Goal of the exercise. Make an exact reproduction of all the data.

--- START ---

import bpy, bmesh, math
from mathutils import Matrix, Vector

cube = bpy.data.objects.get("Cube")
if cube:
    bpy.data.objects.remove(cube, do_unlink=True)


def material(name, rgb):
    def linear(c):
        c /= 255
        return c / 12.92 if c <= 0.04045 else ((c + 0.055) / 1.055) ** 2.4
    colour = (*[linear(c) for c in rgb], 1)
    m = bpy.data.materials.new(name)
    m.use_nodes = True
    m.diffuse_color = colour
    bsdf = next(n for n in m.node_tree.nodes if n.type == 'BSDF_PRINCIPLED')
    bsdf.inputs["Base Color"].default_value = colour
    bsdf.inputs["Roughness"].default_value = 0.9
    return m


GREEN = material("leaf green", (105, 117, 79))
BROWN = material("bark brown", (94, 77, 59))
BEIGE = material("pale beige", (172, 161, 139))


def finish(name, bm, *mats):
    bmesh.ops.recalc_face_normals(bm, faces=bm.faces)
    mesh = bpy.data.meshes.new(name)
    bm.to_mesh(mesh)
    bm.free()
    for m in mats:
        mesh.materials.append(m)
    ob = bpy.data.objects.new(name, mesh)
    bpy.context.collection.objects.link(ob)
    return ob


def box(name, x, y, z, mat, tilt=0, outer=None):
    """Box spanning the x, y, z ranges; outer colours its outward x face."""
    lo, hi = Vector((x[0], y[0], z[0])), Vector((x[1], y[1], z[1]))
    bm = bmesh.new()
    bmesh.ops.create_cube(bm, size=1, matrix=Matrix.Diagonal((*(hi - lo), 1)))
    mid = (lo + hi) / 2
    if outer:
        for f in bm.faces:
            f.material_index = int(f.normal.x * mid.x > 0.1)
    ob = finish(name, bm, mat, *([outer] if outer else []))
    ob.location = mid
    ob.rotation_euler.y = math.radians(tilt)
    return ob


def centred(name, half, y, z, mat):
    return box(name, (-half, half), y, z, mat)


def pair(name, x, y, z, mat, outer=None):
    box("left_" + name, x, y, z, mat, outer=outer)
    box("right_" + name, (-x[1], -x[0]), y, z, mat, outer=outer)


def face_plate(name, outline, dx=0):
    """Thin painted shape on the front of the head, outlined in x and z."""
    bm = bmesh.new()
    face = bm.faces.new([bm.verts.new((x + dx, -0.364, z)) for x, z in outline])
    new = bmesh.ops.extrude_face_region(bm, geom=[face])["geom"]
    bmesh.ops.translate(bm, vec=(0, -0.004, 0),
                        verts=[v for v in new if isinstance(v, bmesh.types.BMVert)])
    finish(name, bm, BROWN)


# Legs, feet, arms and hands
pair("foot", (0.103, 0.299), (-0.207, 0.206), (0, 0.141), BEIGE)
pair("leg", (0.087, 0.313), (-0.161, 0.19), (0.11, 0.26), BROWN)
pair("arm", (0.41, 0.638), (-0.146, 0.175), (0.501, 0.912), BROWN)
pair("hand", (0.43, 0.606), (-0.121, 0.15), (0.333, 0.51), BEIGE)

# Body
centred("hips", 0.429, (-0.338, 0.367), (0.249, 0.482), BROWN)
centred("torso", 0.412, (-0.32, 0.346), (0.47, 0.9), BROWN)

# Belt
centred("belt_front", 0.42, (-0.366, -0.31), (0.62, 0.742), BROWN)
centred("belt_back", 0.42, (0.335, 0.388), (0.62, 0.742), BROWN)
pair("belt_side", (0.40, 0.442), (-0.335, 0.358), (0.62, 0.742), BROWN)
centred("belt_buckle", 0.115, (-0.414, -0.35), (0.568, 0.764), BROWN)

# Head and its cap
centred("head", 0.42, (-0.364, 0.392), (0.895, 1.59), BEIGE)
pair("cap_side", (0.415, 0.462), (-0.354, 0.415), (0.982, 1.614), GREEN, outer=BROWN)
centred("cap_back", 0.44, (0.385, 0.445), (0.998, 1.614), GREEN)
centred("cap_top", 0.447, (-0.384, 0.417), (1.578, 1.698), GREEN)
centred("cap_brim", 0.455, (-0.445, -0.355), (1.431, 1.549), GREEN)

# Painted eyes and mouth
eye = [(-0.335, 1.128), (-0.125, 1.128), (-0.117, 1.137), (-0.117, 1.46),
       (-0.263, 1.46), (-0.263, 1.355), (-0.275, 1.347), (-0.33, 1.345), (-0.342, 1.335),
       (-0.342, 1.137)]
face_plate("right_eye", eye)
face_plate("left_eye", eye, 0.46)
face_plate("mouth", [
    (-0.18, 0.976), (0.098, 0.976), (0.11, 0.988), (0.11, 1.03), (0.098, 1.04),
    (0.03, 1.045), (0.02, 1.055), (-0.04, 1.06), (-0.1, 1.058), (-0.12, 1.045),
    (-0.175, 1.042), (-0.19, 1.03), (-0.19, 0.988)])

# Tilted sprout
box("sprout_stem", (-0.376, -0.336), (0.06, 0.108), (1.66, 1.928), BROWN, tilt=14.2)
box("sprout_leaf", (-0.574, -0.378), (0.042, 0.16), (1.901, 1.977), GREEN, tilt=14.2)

--- END ---

Answer.
import bpy, bmesh, math
from mathutils import Matrix, Vector

cube = bpy.data.objects.get("Cube")
if cube:
    bpy.data.objects.remove(cube, do_unlink=True)


def material(name, rgb):
    def linear(c):
        c /= 255
        return c / 12.92 if c <= 0.04045 else ((c + 0.055) / 1.055) ** 2.4
    colour = (*[linear(c) for c in rgb], 1)
    m = bpy.data.materials.new(name)
    m.use_nodes = True
    m.diffuse_color = colour
    bsdf = next(n for n in m.node_tree.nodes if n.type == 'BSDF_PRINCIPLED')
    bsdf.inputs["Base Color"].default_value = colour
    bsdf.inputs["Roughness"].default_value = 0.9
    return m


GREEN = material("leaf green", (105, 117, 79))
BROWN = material("bark brown", (94, 77, 59))
BEIGE = material("pale beige", (172, 161, 139))


def finish(name, bm, *mats):
    bmesh.ops.recalc_face_normals(bm, faces=bm.faces)
    mesh = bpy.data.meshes.new(name)
    bm.to_mesh(mesh)
    bm.free()
    for m in mats:
        mesh.materials.append(m)
    ob = bpy.data.objects.new(name, mesh)
    bpy.context.collection.objects.link(ob)
    return ob


def box(name, x, y, z, mat, tilt=0, outer=None):
    """Box spanning the x, y, z ranges; outer colours its outward x face."""
    lo, hi = Vector((x[0], y[0], z[0])), Vector((x[1], y[1], z[1]))
    bm = bmesh.new()
    bmesh.ops.create_cube(bm, size=1, matrix=Matrix.Diagonal((*(hi - lo), 1)))
    mid = (lo + hi) / 2
    if outer:
        for f in bm.faces:
            f.material_index = int(f.normal.x * mid.x > 0.1)
    ob = finish(name, bm, mat, *([outer] if outer else []))
    ob.location = mid
    ob.rotation_euler.y = math.radians(tilt)
    return ob


def centred(name, half, y, z, mat):
    return box(name, (-half, half), y, z, mat)


def pair(name, x, y, z, mat, outer=None):
    box("left_" + name, x, y, z, mat, outer=outer)
    box("right_" + name, (-x[1], -x[0]), y, z, mat, outer=outer)


def face_plate(name, outline, dx=0):
    """Thin painted shape on the front of the head, outlined in x and z."""
    bm = bmesh.new()
    face = bm.faces.new([bm.verts.new((x + dx, -0.364, z)) for x, z in outline])
    new = bmesh.ops.extrude_face_region(bm, geom=[face])["geom"]
    bmesh.ops.translate(bm, vec=(0, -0.004, 0),
                        verts=[v for v in new if isinstance(v, bmesh.types.BMVert)])
    finish(name, bm, BROWN)


# Legs, feet, arms and hands
pair("foot", (0.103, 0.299), (-0.207, 0.206), (0, 0.141), BEIGE)
pair("leg", (0.087, 0.313), (-0.161, 0.19), (0.11, 0.26), BROWN)
pair("arm", (0.41, 0.638), (-0.146, 0.175), (0.501, 0.912), BROWN)
pair("hand", (0.43, 0.606), (-0.121, 0.15), (0.333, 0.51), BEIGE)

# Body
centred("hips", 0.429, (-0.338, 0.367), (0.249, 0.482), BROWN)
centred("torso", 0.412, (-0.32, 0.346), (0.47, 0.9), BROWN)

# Belt
centred("belt_front", 0.42, (-0.366, -0.31), (0.62, 0.742), BROWN)
centred("belt_back", 0.42, (0.335, 0.388), (0.62, 0.742), BROWN)
pair("belt_side", (0.40, 0.442), (-0.335, 0.358), (0.62, 0.742), BROWN)
centred("belt_buckle", 0.115, (-0.414, -0.35), (0.568, 0.764), BROWN)

# Head and its cap
centred("head", 0.42, (-0.364, 0.392), (0.895, 1.59), BEIGE)
pair("cap_side", (0.415, 0.462), (-0.354, 0.415), (0.982, 1.614), GREEN, outer=BROWN)
centred("cap_back", 0.44, (0.385, 0.445), (0.998, 1.614), GREEN)
centred("cap_top", 0.447, (-0.384, 0.417), (1.578, 1.698), GREEN)
centred("cap_brim", 0.455, (-0.445, -0.355), (1.431, 1.549), GREEN)

# Painted eyes and mouth
eye = [(-0.335, 1.128), (-0.125, 1.128), (-0.117, 1.137), (-0.117, 1.46),
       (-0.263, 1.46), (-0.263, 1.355), (-0.275, 1.347), (-0.33, 1.345), (-0.342, 1.335),
       (-0.342, 1.137)]
face_plate("right_eye", eye)
face_plate("left_eye", eye, 0.46)
face_plate("mouth", [
    (-0.18, 0.976), (0.098, 0.976), (0.11, 0.988), (0.11, 1.03), (0.098, 1.04),
    (0.03, 1.045), (0.02, 1.055), (-0.04, 1.06), (-0.1, 1.058), (-0.12, 1.045),
    (-0.175, 1.042), (-0.19, 1.03), (-0.19, 0.988)])

# Tilted sprout
box("sprout_stem", (-0.376, -0.336), (0.06, 0.108), (1.66, 1.928), BROWN, tilt=14.2)
box("sprout_leaf", (-0.574, -0.378), (0.042, 0.16), (1.901, 1.977), GREEN, tilt=14.2)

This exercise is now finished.